Yosemite, CA — The endangered Sierra Nevada yellow-legged frog was once among the most common amphibians found in area mountain lakes, but the species has seen its population decline by 95%.
That’s according to Yosemite National Park officials, who report that the drop has been primarily due to newly introduced predators and diseases. Seven lakes were recently identified, in the higher elevations of Yosemite, that are ready to support this type of frog population. A total of 40 frogs were reintroduced at two of those sites, and two more lakes will be repopulated in the years ahead. The hope is that some of those frogs, and their offspring, will eventually recolonize three other nearby lakes.

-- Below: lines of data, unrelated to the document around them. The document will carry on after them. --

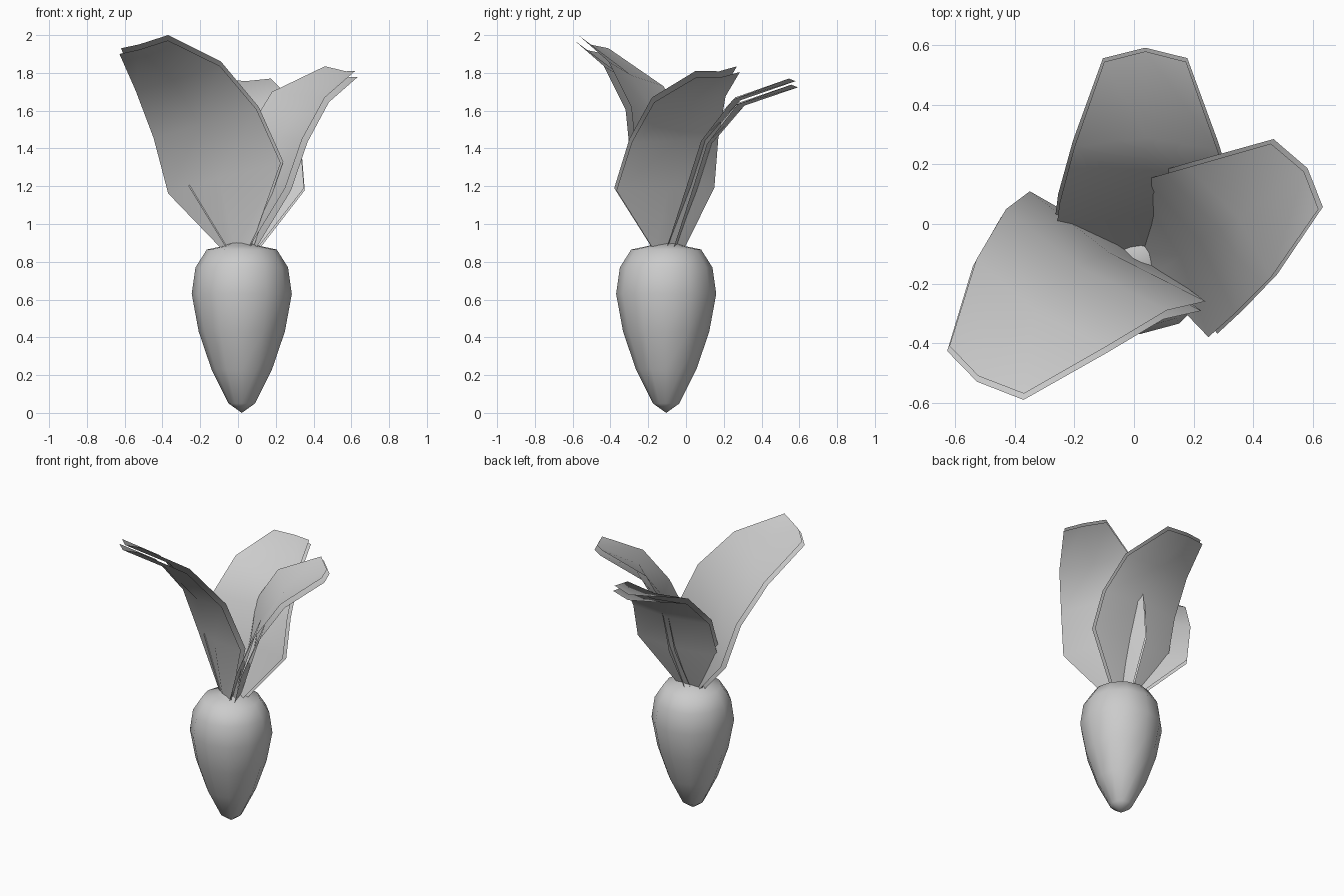
import bpy, bmesh, math
from mathutils import Vector

cube = bpy.data.objects.get("Cube")
if cube:
    bpy.data.objects.remove(cube)

AXIS = Vector((0.02, -0.105, 0))


def make_material(name, rgb):
    mat = bpy.data.materials.new(name)
    mat.use_nodes = True
    mat.diffuse_color = (*rgb, 1)
    bsdf = next(n for n in mat.node_tree.nodes if n.type == 'BSDF_PRINCIPLED')
    bsdf.inputs["Base Color"].default_value = (*rgb, 1)
    return mat


GREY = make_material("plain grey", (0.6, 0.6, 0.6))


def finish(name, bm):
    mesh = bpy.data.meshes.new(name)
    bm.to_mesh(mesh)
    bm.free()
    obj = bpy.data.objects.new(name, mesh)
    bpy.context.collection.objects.link(obj)
    mesh.materials.append(GREY)
    mesh.shade_smooth()
    return obj


# Root: a tapered profile turned around its axis
def make_root(sides=12):
    profile = [(0.07, 0.05), (0.16, 0.23), (0.228, 0.43), (0.265, 0.63),
               (0.245, 0.77), (0.185, 0.865), (0.09, 0.885), (0.045, 0.905)]
    bm = bmesh.new()
    rings = []
    for r, z in profile:
        rings.append([bm.verts.new(AXIS + Vector((r * math.cos(a), r * math.sin(a), z)))
                      for a in (math.tau * i / sides for i in range(sides))])
    for low, high in zip(rings, rings[1:]):
        for i in range(sides):
            j = (i + 1) % sides
            bm.faces.new((low[i], low[j], high[j], high[i]))
    for ring, z in ((rings[0], 0.0), (rings[-1], 0.907)):
        pole = bm.verts.new(AXIS + Vector((0, 0, z)))
        for i in range(sides):
            bm.faces.new((ring[i], ring[(i + 1) % sides], pole))
    bmesh.ops.recalc_face_normals(bm, faces=bm.faces)
    return finish("root", bm)


# Leaf: two edge curves, a slightly bulging midrib and an offset under-sheet
def make_leaf(name, left, right, bulge=0.035):
    left, right = [Vector(p) for p in left], [Vector(p) for p in right]
    across = (right[0] - left[0]).normalized() * 0.08
    foot = AXIS + Vector((0, 0, 0.87))
    mids = [(a + b) / 2 for a, b in zip(left, right)]
    outward = mids[-1] - foot
    outward.z = 0
    outward.normalize()
    down = Vector((0, 0, -1))
    bm = bmesh.new()
    rows = [[foot - across, foot + outward * 0.02, foot + across]]
    for k, (a, m, b) in enumerate(zip(left, mids, right)):
        t = k / (len(mids) - 1)
        rows.append([a, m + (outward + down * 0.4 * t) * bulge, b])
    grid = [[bm.verts.new(p) for p in row] for row in rows]
    for low, high in zip(grid, grid[1:]):
        for i in range(2):
            bm.faces.new((low[i], low[i + 1], high[i + 1], high[i]))
    bm.normal_update()
    for face in bm.faces:
        if face.normal.z < 0:
            face.normal_flip()
    obj = finish(name, bm)
    sheet = obj.modifiers.new("under_sheet", 'SOLIDIFY')
    sheet.thickness = 0.035
    sheet.offset = -1
    sheet.use_rim = False
    return obj


make_root()
make_leaf("front_right_leaf",
          [(-0.35, 0.11, 1.17), (-0.43, 0.05, 1.47), (-0.53, -0.12, 1.73), (-0.62, -0.41, 1.93)],
          [(0.24, -0.26, 1.33), (0.11, -0.29, 1.62), (-0.09, -0.41, 1.86), (-0.37, -0.57, 2.0)])
make_leaf("left_leaf",
          [(0.25, -0.38, 1.19), (0.34, -0.30, 1.45), (0.46, -0.18, 1.67), (0.62, 0.05, 1.81)],
          [(0.0, 0.13, 1.2), (0.04, 0.15, 1.47), (0.18, 0.19, 1.7), (0.46, 0.27, 1.835)])
make_leaf("back_leaf",
          [(0.35, 0.0, 1.19), (0.33, 0.08, 1.44), (0.28, 0.25, 1.66), (0.175, 0.545, 1.77)],
          [(-0.26, -0.01, 1.2), (-0.25, 0.07, 1.46), (-0.2, 0.26, 1.67), (-0.1, 0.545, 1.77)])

The adult frogs being released are given a microchip, similar to those used for pets, so park scientists can monitor where they are migrating.
Yosemite Biologist Rob Grasso says, “The Sierra Nevada yellow-legged frog was once so numerous it was difficult to walk around a lake without stepping on them. Today we know these frogs are a key part of a healthy mountain lake ecosystem and we are confident that we can restore these frogs in Yosemite so that future generations can experience seeing them in high abundance once again.”
The non-profit Yosemite Conservancy has been a major financial supporter of the project.